If ideas generally follow impressions, how can we explain what we call thinking, or the practices that group ideas themselves?
Hume attributes the answer to this question to an associative mechanism that largely governs the functioning of our mind: When the mind receives impressions, they can reappear in two ways; first, they appear in memory through recollection, and secondly, they appear as images in imagination. But in both cases, the impressions are gone and replaced by their dull versions, that is, ideas. Memory preserves not only simple ideas, but also their order and position. The imagination, on the other hand, is not under such a limitation; for example, it can arbitrarily combine simple ideas or resolve complex ideas into simple ideas and then rearrange them. According to Hume, this is a phenomenon frequently encountered in poems and romances. But although the imagination can freely combine thoughts-ideas, it usually performs this act according to some association principles. While there is an inseparable connection between ideas in memory, there is no such connection in imagination. There is, however, a “unifying principle” between ideas, an evocative quality that allows one idea to naturally bring about another. Hume describes it as “a gentle force that usually prevails”; he accepts it as something given in human nature. We can call this the association mechanism: This mechanism generally works in three ways; similarity, contiguity in time and space, and cause-effect link. Imagination easily passes from one idea to another like it: a painting leads us to think of its original.
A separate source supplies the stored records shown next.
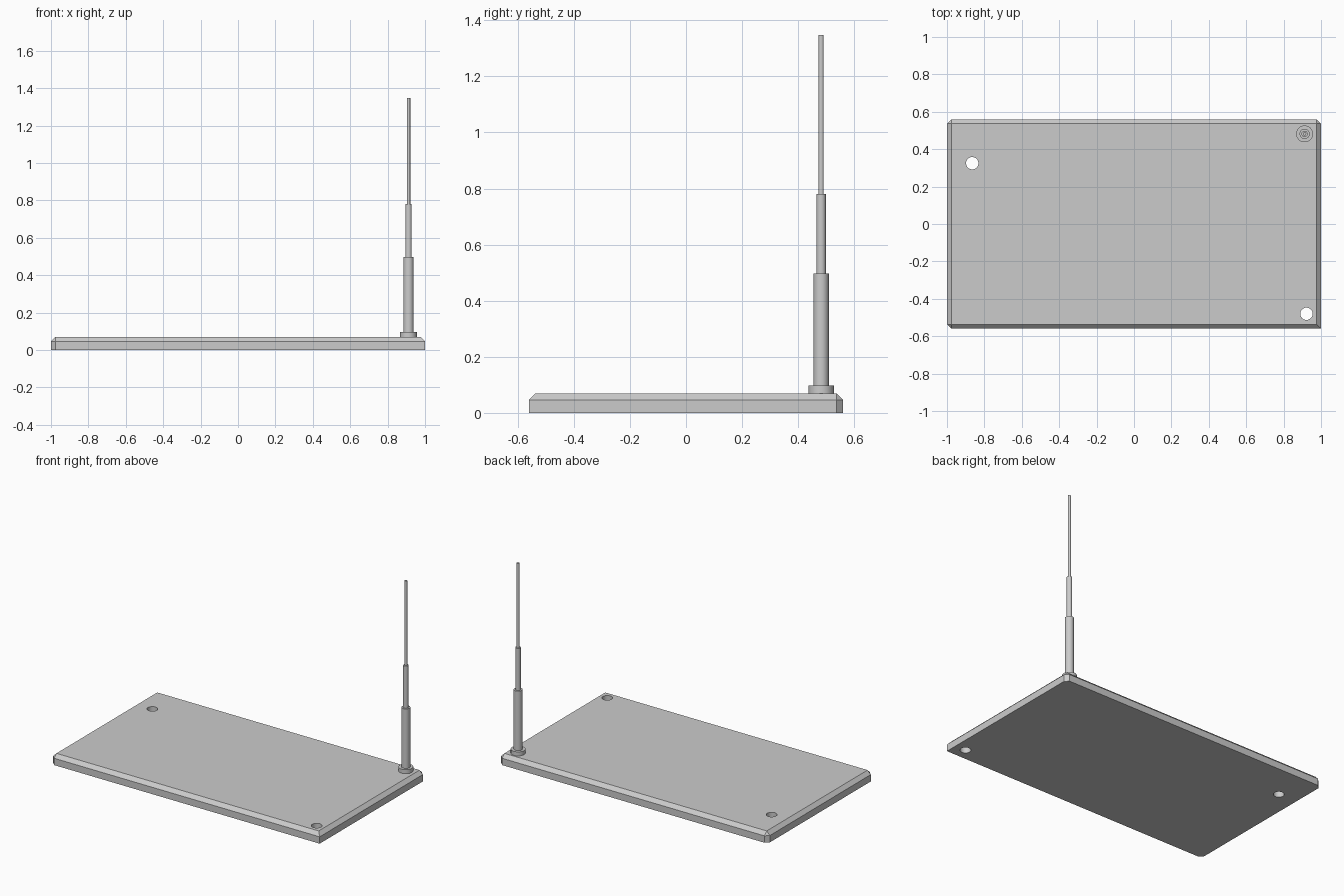
import bpy
import bmesh

cube = bpy.data.objects.get("Cube")
if cube:
    bpy.data.objects.remove(cube, do_unlink=True)

HALF_Y, TOP, CHAMFER = 0.56, 0.07, 0.024

grey = bpy.data.materials.new("light_grey")
grey.use_nodes = True
colour = (0.6, 0.6, 0.6, 1)
grey.diffuse_color = colour
grey.node_tree.nodes["Principled BSDF"].inputs["Base Color"].default_value = colour


def cylinder(name, x, y, radius, bottom, top):
    bpy.ops.mesh.primitive_cylinder_add(
        vertices=32, radius=radius, depth=top - bottom,
        location=(x, y, (bottom + top) / 2))
    obj = bpy.context.object
    obj.name = name
    obj.data.materials.append(grey)
    bpy.ops.object.shade_smooth_by_angle()
    return obj


# Slab: chamfered along the top and on every upright corner but the front left one
bpy.ops.mesh.primitive_cube_add(size=1, location=(0, 0, TOP / 2))
slab = bpy.context.object
slab.name = "base_plate"
slab.scale = (2, 2 * HALF_Y, TOP)
bpy.ops.object.transform_apply(location=True, scale=True)
slab.data.materials.append(grey)

bm = bmesh.new()
bm.from_mesh(slab.data)
middle = sum(v.co.z for v in bm.verts) / len(bm.verts)


def is_chamfered(edge):
    a, b = (v.co for v in edge.verts)
    if abs(a.z - b.z) > 0.01:
        return not (a.x > 0 and a.y < 0)
    return a.z > middle


bmesh.ops.bevel(bm, geom=[e for e in bm.edges if is_chamfered(e)],
                offset=CHAMFER, offset_type='OFFSET', segments=1,
                affect='EDGES', profile=0.5)
bm.to_mesh(slab.data)
bm.free()

# Two round holes right through the slab
for x, y in ((-0.865, 0.325), (0.922, -0.48)):
    cutter = cylinder("hole_cutter", x, y, 0.033, -0.1, 0.2)
    cutter.hide_render = True
    hole = slab.modifiers.new("hole", 'BOOLEAN')
    hole.object = cutter
    hole.operation = 'DIFFERENCE'
    hole.solver = 'EXACT'
    bpy.context.view_layer.objects.active = slab
    bpy.ops.object.modifier_apply(modifier=hole.name)
    bpy.data.objects.remove(cutter, do_unlink=True)

# Telescopic mast: each section stands on the one below
bottom = TOP
for name, radius, top in (("mast_collar", 0.045, 0.097),
                          ("mast_lower_section", 0.027, 0.497),
                          ("mast_middle_section", 0.0165, 0.78),
                          ("mast_tip_section", 0.009, 1.348)):
    cylinder(name, 0.912, 0.482, radius, bottom, top)
    bottom = top
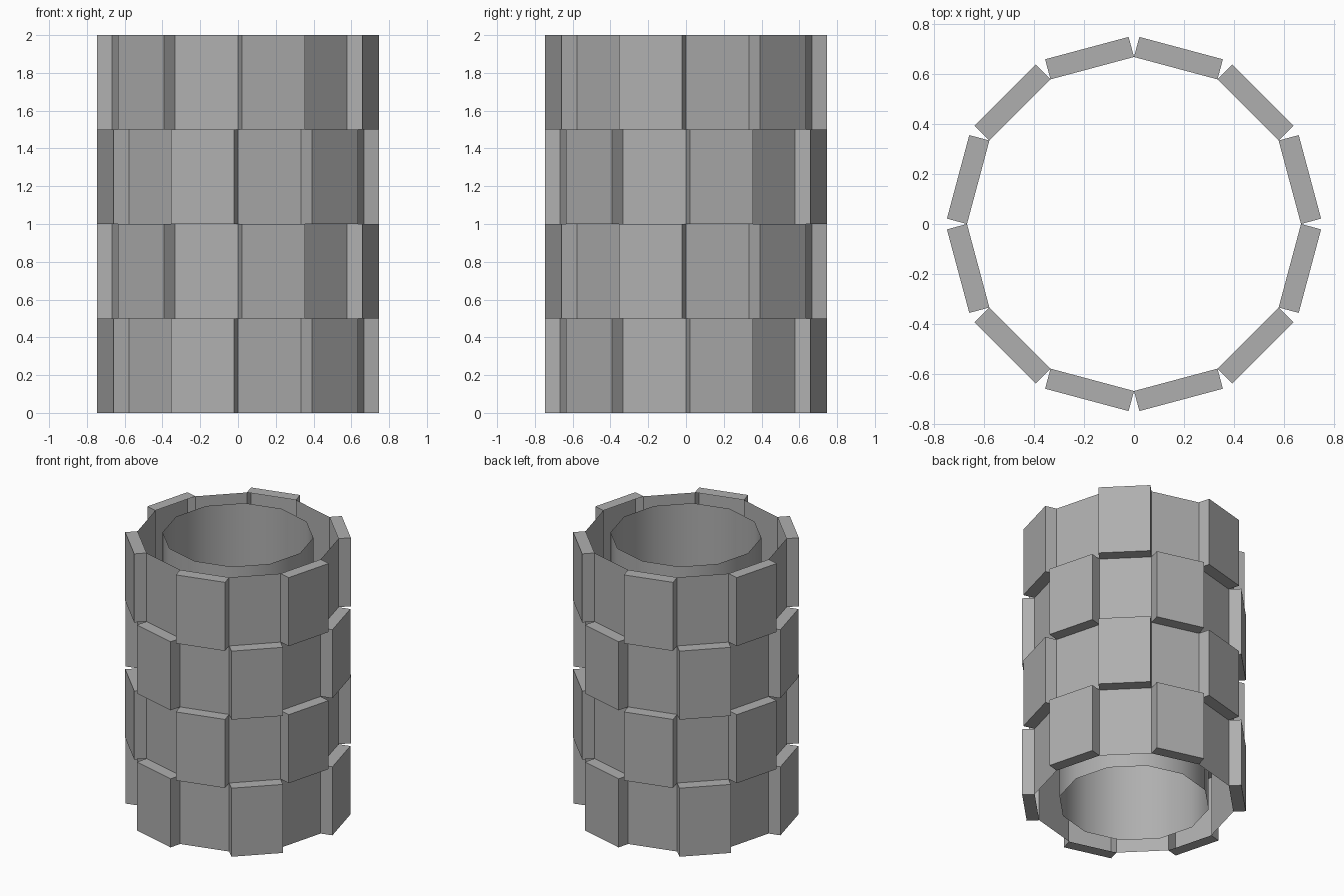
import bpy, bmesh
from math import cos, sin, tau

if "Cube" in bpy.data.objects:
    bpy.data.objects.remove(bpy.data.objects["Cube"])

SIDES, COURSES, HEIGHT = 12, 4, 2.0
WALL_R, LINER_R, RAISE = 0.667, 0.5, 0.083

# Dark grey shared by both parts
grey = bpy.data.materials.new("dark_grey")
grey.diffuse_color = (0.43, 0.43, 0.43, 1)
grey.use_nodes = True
grey.node_tree.nodes["Principled BSDF"].inputs["Base Color"].default_value = grey.diffuse_color


def open_tube(radius, rows):
    """Open-ended tube of quads; returns the bmesh and faces keyed by (row, side)."""
    bm = bmesh.new()
    rings = [[bm.verts.new((radius * cos(tau * k / SIDES), radius * sin(tau * k / SIDES), HEIGHT * r / rows))
              for k in range(SIDES)] for r in range(rows + 1)]
    faces = {}
    for r in range(rows):
        for k in range(SIDES):
            n = (k + 1) % SIDES
            faces[r, k] = bm.faces.new((rings[r][k], rings[r][n], rings[r + 1][n], rings[r + 1][k]))
    bm.normal_update()
    return bm, faces


def add_object(name, bm, smooth):
    mesh = bpy.data.meshes.new(name)
    for f in bm.faces:
        f.smooth = smooth
    bm.to_mesh(mesh)
    bm.free()
    mesh.materials.append(grey)
    obj = bpy.data.objects.new(name, mesh)
    bpy.context.collection.objects.link(obj)
    return obj


# Outer wall: every other panel pushed outwards in a checkerboard
bm, faces = open_tube(WALL_R, COURSES)
panels = [f for (r, k), f in faces.items() if (r + k) % 2 == 0]
for f in bmesh.ops.extrude_discrete_faces(bm, faces=panels)["faces"]:
    f.normal_update()
    bmesh.ops.translate(bm, verts=f.verts[:], vec=f.normal * RAISE)
add_object("checkered_outer_wall", bm, False)

# Inner liner: plain smooth open tube
bm, _ = open_tube(LINER_R, 1)
add_object("inner_liner", bm, True)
Again, the mind acquires the habit of combining thoughts that are directly or indirectly adjacent in space and time. When talking about an apartment in a building, we are naturally drawn to the idea of understanding or investigating others. Again, the mind habitually establishes a cause-effect link between successive impressions. For example, if we think about a wound, we inevitably think about whether it will hurt too much; that is, the cause of suffering is wound. However, Hume has studied this last form of association, in other words the principle of causality, with a very special attention to it. Hume states that these association principles are at the basis of all connections of ideas in the mind; there is no mental operation that cannot be explained on the basis of these principles.
According to Hume, the association mechanism of our mind works in three ways: similarity, contiguity in time and space, and cause-effect bond.
Hume deals with the operations of thinking under three headings: These are relations, modes, and substances, more or less similar to Locke’s distinction. Their apprehension involves not only the reception of impressions, but also certain mental operations stimulated by the reception of impressions. All of Hume’s interest here is focused on how we grasp or know these relationships.
Prepared by: Sociologist Ömer YILDIRIM
Source: Omer YILDIRIM’s Personal Lecture Notes. Atatürk University Sociology Department 1st Year “Introduction to Philosophy” and 2nd, 3rd, 4th Grade “History of Philosophy” Lecture Notes (Ömer YILDIRIM); Open Education Philosophy Textbook